The 2nd century apostolic writers had a loose connection to the original apostles. Some of these early 2nd century writings were occasionally considered part of the canonical biblical writings. This post-apostolic group lived after the destruction of the Jerusalem Temple in 70 CE. These authors included Clement of Rome (40-101 CE) and his writings, as well as the so-called Second Letter of Clement, a 2nd century sermon, but not from Clement. There also was Ignatius of Antioch (50-117 CE) with his letters, and the 2nd century Pseudo-Barnabas letter. From the late 1st century, the Didache, the Teaching of the Twelve Apostles, has intrigued scholars. The 2nd century Shepherd of Hermas, has an apocalyptic document that included visions, commands, mandates, and parables or similitudes. Theophilus of Antioch (115-180 CE) and Melito of Sardis (+190 CE), an important bishop of Asia Minor, were writing apologists for Christianity. Clement of Alexandria (150-215 CE) and his pupil Origen (185-254 CE) played an important role in the developing Christian theology in Alexandria. Justin the martyr (100-165 CE) gave a great description of the Christian activities. Irenaeus (140-202 CE), a disciple of the martyr Bishop Polycarp of Smyrna, wrote against various early Christian heretics.

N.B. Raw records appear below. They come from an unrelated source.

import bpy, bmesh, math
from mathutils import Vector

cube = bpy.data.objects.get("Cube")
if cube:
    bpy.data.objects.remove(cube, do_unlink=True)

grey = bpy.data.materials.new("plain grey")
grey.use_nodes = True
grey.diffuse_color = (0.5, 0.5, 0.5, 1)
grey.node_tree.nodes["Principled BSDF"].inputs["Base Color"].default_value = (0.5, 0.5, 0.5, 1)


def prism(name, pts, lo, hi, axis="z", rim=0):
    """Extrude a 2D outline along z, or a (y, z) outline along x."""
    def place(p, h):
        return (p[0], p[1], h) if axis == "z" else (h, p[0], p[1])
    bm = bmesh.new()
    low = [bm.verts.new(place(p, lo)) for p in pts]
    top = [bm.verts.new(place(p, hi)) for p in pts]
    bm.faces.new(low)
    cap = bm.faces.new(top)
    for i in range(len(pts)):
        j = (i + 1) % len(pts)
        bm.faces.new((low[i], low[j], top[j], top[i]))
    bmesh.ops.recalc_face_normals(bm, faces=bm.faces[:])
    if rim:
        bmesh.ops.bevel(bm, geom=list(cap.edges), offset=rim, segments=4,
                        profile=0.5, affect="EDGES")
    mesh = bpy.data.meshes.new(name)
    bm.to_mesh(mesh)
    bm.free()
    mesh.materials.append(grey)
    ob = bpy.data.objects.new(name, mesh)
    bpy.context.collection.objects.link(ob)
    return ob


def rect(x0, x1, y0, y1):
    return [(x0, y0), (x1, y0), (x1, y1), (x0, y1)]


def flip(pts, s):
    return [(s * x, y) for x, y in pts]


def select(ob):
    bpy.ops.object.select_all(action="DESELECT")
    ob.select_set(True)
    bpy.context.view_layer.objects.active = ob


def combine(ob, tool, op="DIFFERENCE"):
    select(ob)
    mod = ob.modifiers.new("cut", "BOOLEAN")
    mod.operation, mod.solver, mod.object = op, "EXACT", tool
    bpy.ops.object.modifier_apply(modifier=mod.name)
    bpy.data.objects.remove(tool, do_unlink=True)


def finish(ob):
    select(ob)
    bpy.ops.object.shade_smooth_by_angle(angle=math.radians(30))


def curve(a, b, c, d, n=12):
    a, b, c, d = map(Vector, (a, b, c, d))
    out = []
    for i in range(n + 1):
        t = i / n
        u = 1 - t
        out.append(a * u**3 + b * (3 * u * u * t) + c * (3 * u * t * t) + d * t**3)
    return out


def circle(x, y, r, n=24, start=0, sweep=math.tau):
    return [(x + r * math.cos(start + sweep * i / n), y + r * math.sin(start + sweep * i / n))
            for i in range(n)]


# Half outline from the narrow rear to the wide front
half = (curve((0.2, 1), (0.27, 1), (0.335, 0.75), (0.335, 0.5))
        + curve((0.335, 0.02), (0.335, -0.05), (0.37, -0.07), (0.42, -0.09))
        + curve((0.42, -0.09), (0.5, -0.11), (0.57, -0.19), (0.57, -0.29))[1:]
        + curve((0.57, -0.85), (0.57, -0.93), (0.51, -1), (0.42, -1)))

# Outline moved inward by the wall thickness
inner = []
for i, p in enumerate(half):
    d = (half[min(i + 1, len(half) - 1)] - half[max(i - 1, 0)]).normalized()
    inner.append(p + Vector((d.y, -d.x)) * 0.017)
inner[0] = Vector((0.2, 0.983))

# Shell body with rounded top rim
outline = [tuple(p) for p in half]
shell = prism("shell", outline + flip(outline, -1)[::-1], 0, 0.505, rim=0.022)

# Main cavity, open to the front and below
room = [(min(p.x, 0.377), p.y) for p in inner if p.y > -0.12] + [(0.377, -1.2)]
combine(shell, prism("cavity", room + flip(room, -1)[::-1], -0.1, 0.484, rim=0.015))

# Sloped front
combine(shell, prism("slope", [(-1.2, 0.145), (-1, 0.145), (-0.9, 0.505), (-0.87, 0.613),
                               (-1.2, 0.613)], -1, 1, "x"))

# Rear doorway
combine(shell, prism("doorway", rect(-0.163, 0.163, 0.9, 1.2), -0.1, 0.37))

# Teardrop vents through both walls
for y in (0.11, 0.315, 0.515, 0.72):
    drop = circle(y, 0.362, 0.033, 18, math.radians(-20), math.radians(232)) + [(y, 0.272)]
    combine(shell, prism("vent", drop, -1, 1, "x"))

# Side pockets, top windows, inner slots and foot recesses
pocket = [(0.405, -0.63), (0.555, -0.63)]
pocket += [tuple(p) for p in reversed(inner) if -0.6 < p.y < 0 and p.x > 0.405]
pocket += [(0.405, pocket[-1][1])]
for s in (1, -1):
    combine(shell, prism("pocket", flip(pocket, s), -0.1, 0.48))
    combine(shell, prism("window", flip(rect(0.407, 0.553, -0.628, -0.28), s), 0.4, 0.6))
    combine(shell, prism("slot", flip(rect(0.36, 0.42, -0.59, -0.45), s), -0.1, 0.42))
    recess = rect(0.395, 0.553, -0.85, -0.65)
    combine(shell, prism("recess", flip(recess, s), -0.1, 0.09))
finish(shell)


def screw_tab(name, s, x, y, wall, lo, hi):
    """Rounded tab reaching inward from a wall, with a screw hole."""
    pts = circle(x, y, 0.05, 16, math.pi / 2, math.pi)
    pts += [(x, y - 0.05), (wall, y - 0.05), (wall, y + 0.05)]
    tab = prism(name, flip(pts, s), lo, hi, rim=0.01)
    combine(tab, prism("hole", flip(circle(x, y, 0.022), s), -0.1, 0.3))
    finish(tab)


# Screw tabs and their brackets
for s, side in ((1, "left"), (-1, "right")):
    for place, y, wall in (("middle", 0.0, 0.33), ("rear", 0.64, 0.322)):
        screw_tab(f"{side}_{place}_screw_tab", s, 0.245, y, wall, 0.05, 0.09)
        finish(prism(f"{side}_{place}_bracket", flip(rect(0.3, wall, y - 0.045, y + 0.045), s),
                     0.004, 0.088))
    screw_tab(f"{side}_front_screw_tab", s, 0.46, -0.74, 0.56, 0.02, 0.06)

There are fourteen Pauline epistles, letters generally attributed to the apostle Paul. The Greek name for a letter was epistle (ἐπιστολὴ). Nine of these Pauline epistles were addressed to seven Christian Churches that he had visited. 1 Thessalonians, from the early 50s CE, is perhaps the oldest document of the New Testament. 2 Thessalonians dates from the early to late 60s CE. The letter to the Romans was composed between 53-57 CE. 1 Corinthians and 2 Corinthians date from 53-57 CE also. The letter to the Galatians comes from the late 50s CE), while the letter to the Colossians dates from the late 50s to the early 60s CE. The letters to the churches of the Ephesians and the Philippians comes from the early 60s CE. A lot of Christian theology has been based on the reflections of these letters that were describing what was happening in their early Christian communities.